Nobel Laureate, Prof. Wole Soyinka, on Thursday dismissed claims that he had endorsed some politicians as his presidential and governorship candidates ahead of the February elections.
Soyinka, in a piece titled, ‘Identity Thieves and the 2015 Election Peace Accord,’ warned those spreading the rumour of his purported endorsement of candidates “to be less gullible, and avoid becoming cheap conduits for the deception industry.”
He said, “Let me thus seize the occasion of the Abuja accord to state categorically that I have never made a statement endorsing any presidential or governorship contestant. All such attributions are fabrications by faceless, often self-appointed agents of deception, and should be publicly pilloried.
“Whenever I choose to declare support for a candidate – as is my electoral right – I shall ensure that I deploy a medium that places my authorship beyond dispute.”
Reacting to the peace pact signed by President Goodluck Jonathan and Maj. Gen. Muhammadu Buhari (retd.) on Wednesday to ensure violence-free polls, Soyinka said he was impressed with the outcome of the meeting.
He described the pact as a “positive step in the direction of democracy.”
He commended the efforts of a former Secretary-General of the United Nation, Kofi Annan, and a former Secretary-General of Commonwealth, Chief Emeka Anyaoku, in ensuring the success of the accord.
The Nobel Laureate said if the peace pact was adhered to with sincerity, it would ensure a wholesome space for future elections and avert further violence.
“It might even come close to what the democratic ideal should be, as canvassed by others, including Governor Babatunde Fashola a few years ago,” Soyinka added.
He, however, said he was disappointed that the communiqué issued after the peace meeting made no reference to the victims of political violence.
He said, “From personal interest, however, I was disappointed that the communiqué makes no reference to the violence done to members of the electorate whose identities are stolen, abused and debased during this exercise.
“It is rapidly becoming commonplace to encounter totally fictitious statements, even entire interviews published and attributed to unsuspecting authorship. This criminal proceeding has even involved the cloning of media mastheads to which non-existent interviews are then attached. To render it in local parlance, this is political 419, and of the most despicable brand.
“While it would be unjust to place direct responsibility on the contestants, one must stress that they also have a moral responsibility to denounce these dirty tricksters in the strongest terms, even in their own interest.
“The resentment inspired in victims of such cowardly conduct cannot but impact on their own political image. The media must also protect itself by taking necessary measures against such unprincipled confusionists. It is the democratic right of every citizen to know exactly who is saying what on issues that affect their political choices.
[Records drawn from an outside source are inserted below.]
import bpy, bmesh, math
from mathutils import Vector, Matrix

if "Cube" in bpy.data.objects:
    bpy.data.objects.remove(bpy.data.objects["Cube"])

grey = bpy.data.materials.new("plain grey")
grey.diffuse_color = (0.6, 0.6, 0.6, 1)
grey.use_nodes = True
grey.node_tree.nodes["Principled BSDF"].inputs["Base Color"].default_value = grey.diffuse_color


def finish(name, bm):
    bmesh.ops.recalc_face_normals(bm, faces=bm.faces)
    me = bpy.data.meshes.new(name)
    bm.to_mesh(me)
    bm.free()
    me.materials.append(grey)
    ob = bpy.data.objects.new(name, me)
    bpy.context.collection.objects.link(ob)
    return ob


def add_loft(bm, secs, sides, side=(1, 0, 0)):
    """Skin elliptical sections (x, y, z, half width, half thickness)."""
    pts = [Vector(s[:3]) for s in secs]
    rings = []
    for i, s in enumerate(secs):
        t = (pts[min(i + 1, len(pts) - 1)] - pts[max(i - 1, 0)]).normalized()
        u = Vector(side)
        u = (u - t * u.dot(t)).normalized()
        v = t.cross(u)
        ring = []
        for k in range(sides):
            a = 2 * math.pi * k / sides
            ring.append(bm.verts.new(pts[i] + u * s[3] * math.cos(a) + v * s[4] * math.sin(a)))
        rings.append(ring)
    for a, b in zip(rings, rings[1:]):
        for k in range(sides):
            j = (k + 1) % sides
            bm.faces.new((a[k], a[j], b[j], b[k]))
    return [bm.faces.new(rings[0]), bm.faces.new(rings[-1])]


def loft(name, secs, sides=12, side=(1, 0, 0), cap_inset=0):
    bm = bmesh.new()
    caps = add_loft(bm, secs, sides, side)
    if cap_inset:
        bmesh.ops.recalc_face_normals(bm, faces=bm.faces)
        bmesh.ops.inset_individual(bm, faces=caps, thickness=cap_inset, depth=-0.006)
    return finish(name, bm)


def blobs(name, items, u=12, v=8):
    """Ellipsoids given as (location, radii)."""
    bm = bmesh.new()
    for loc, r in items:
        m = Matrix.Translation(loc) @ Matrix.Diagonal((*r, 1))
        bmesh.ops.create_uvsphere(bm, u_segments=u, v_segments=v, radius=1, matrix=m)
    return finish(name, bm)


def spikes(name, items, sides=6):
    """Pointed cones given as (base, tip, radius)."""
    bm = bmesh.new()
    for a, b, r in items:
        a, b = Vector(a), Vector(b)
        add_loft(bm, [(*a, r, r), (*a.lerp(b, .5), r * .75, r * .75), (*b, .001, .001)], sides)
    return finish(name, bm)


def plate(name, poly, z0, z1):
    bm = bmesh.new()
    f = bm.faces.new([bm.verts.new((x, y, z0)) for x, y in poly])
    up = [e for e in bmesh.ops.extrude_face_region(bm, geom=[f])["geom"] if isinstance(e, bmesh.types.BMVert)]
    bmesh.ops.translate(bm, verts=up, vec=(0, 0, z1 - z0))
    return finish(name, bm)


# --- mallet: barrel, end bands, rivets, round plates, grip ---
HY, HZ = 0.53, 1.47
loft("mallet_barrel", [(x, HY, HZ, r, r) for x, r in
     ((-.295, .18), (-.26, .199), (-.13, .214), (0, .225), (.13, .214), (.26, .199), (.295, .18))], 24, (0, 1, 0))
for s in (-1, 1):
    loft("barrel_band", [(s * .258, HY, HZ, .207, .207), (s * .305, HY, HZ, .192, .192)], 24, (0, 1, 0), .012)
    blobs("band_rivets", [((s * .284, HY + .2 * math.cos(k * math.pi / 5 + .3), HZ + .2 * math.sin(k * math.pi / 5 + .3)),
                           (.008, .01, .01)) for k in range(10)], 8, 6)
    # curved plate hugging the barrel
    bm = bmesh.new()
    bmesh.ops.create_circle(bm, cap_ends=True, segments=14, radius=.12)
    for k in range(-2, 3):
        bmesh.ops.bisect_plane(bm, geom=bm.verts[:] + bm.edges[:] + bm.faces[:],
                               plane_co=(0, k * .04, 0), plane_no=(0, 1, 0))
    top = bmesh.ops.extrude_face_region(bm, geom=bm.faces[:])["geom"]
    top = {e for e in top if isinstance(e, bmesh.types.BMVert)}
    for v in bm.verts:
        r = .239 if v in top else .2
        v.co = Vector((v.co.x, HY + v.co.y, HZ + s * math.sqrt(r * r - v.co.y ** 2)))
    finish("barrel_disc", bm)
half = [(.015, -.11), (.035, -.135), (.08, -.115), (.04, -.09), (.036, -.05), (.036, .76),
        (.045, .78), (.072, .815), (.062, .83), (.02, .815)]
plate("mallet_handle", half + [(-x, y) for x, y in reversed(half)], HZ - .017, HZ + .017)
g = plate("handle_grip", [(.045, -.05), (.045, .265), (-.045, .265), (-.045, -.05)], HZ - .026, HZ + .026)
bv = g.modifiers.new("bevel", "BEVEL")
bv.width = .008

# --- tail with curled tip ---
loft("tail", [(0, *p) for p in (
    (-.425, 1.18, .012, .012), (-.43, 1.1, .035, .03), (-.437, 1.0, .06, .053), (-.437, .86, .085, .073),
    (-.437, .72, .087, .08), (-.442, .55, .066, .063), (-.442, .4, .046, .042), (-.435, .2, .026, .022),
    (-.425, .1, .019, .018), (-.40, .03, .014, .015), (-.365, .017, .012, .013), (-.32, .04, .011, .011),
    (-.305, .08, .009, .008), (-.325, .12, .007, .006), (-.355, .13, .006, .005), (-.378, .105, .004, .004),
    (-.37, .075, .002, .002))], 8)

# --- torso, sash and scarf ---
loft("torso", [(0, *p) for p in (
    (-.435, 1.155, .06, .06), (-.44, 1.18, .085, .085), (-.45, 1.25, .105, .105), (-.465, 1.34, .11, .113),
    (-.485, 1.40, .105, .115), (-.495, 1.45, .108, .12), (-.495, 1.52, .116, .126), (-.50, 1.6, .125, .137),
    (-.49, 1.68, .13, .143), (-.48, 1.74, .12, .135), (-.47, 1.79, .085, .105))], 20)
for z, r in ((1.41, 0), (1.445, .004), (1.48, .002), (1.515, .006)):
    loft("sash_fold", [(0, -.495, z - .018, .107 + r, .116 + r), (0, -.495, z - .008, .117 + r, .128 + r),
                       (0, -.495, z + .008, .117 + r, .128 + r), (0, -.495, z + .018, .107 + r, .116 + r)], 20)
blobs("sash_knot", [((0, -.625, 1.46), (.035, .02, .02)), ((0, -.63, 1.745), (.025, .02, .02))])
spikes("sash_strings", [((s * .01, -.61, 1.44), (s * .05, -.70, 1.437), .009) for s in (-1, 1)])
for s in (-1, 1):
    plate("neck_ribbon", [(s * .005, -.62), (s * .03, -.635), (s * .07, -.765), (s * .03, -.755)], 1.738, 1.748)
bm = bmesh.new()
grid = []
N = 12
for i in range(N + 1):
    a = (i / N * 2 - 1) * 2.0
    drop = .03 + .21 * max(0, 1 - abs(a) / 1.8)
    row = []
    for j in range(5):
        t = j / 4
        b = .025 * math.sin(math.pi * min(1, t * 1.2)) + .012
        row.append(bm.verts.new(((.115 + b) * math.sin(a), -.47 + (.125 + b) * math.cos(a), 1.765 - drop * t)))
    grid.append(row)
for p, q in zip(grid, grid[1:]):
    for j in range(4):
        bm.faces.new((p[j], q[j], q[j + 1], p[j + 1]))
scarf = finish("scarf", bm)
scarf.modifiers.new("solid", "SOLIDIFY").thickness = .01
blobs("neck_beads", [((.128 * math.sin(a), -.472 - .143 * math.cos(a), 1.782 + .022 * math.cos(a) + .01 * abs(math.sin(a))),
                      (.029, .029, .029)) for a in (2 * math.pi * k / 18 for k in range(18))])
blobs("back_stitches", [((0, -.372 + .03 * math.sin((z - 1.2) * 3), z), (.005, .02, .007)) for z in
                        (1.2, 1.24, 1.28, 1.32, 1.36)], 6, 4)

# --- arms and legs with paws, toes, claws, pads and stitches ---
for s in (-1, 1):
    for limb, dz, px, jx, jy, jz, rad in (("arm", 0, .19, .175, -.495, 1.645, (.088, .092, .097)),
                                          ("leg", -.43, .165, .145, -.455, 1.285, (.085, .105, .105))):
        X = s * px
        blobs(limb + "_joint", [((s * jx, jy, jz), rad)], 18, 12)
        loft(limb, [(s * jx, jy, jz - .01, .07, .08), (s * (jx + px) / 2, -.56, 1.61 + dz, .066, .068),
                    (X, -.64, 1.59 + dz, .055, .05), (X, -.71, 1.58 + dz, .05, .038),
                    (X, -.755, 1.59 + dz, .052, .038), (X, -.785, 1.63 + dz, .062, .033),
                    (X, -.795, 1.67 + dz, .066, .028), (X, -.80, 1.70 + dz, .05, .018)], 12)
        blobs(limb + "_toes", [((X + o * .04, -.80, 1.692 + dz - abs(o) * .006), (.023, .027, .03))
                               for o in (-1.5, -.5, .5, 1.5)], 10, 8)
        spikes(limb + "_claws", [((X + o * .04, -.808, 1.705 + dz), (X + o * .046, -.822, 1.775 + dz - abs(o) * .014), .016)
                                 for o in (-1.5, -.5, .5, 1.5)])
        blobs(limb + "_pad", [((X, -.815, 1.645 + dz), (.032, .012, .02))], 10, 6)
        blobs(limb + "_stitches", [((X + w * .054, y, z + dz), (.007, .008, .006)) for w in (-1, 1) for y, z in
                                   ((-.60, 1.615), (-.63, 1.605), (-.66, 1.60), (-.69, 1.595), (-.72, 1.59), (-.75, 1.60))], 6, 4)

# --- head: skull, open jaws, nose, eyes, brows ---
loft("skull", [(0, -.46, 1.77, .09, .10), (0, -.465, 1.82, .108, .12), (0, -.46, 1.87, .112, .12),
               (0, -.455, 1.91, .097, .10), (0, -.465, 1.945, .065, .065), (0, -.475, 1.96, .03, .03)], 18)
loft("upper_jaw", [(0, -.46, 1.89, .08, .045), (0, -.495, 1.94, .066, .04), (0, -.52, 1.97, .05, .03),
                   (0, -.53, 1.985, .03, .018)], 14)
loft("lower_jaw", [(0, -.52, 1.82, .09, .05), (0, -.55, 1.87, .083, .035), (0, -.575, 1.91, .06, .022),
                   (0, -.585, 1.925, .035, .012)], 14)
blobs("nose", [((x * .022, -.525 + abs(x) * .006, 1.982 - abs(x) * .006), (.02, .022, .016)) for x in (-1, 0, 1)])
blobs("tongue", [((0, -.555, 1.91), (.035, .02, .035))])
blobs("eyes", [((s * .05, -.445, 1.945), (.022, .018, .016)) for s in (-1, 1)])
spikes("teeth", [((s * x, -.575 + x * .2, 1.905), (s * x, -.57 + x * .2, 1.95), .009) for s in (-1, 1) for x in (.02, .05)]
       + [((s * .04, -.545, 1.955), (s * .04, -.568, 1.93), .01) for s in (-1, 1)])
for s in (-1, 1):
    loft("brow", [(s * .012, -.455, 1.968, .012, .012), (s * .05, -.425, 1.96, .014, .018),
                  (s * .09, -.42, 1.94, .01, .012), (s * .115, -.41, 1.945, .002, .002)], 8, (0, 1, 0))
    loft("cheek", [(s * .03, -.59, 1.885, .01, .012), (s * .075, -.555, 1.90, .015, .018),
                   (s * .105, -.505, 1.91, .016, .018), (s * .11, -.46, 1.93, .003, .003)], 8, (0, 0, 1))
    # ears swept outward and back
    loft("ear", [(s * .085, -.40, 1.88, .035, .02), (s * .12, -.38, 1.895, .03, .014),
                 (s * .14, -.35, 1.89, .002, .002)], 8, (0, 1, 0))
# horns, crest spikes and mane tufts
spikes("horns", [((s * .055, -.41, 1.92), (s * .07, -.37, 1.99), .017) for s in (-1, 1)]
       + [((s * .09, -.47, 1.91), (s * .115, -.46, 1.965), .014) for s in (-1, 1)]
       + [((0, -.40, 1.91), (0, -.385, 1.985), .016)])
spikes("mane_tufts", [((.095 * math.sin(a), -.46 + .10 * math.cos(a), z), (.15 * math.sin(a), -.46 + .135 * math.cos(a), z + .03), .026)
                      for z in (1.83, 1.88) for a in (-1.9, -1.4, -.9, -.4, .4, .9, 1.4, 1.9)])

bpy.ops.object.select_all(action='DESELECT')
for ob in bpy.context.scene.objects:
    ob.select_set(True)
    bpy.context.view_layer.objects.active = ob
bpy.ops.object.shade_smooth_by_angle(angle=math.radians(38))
“I take a less serious – indeed, near carnivalesque view of the opportunistic and sometimes de-contextualised use of genuine quotes from statements I have made in the past – that is a different matter entirely. As a non-pensioned writer, however, and thus dependent on the proceeds of intellectual property, such users should expect to hear from my literary agents.
“I join General Abdulsalami and others in hoping that 2015 prove a live-and-learn election year, not a do-or-die!”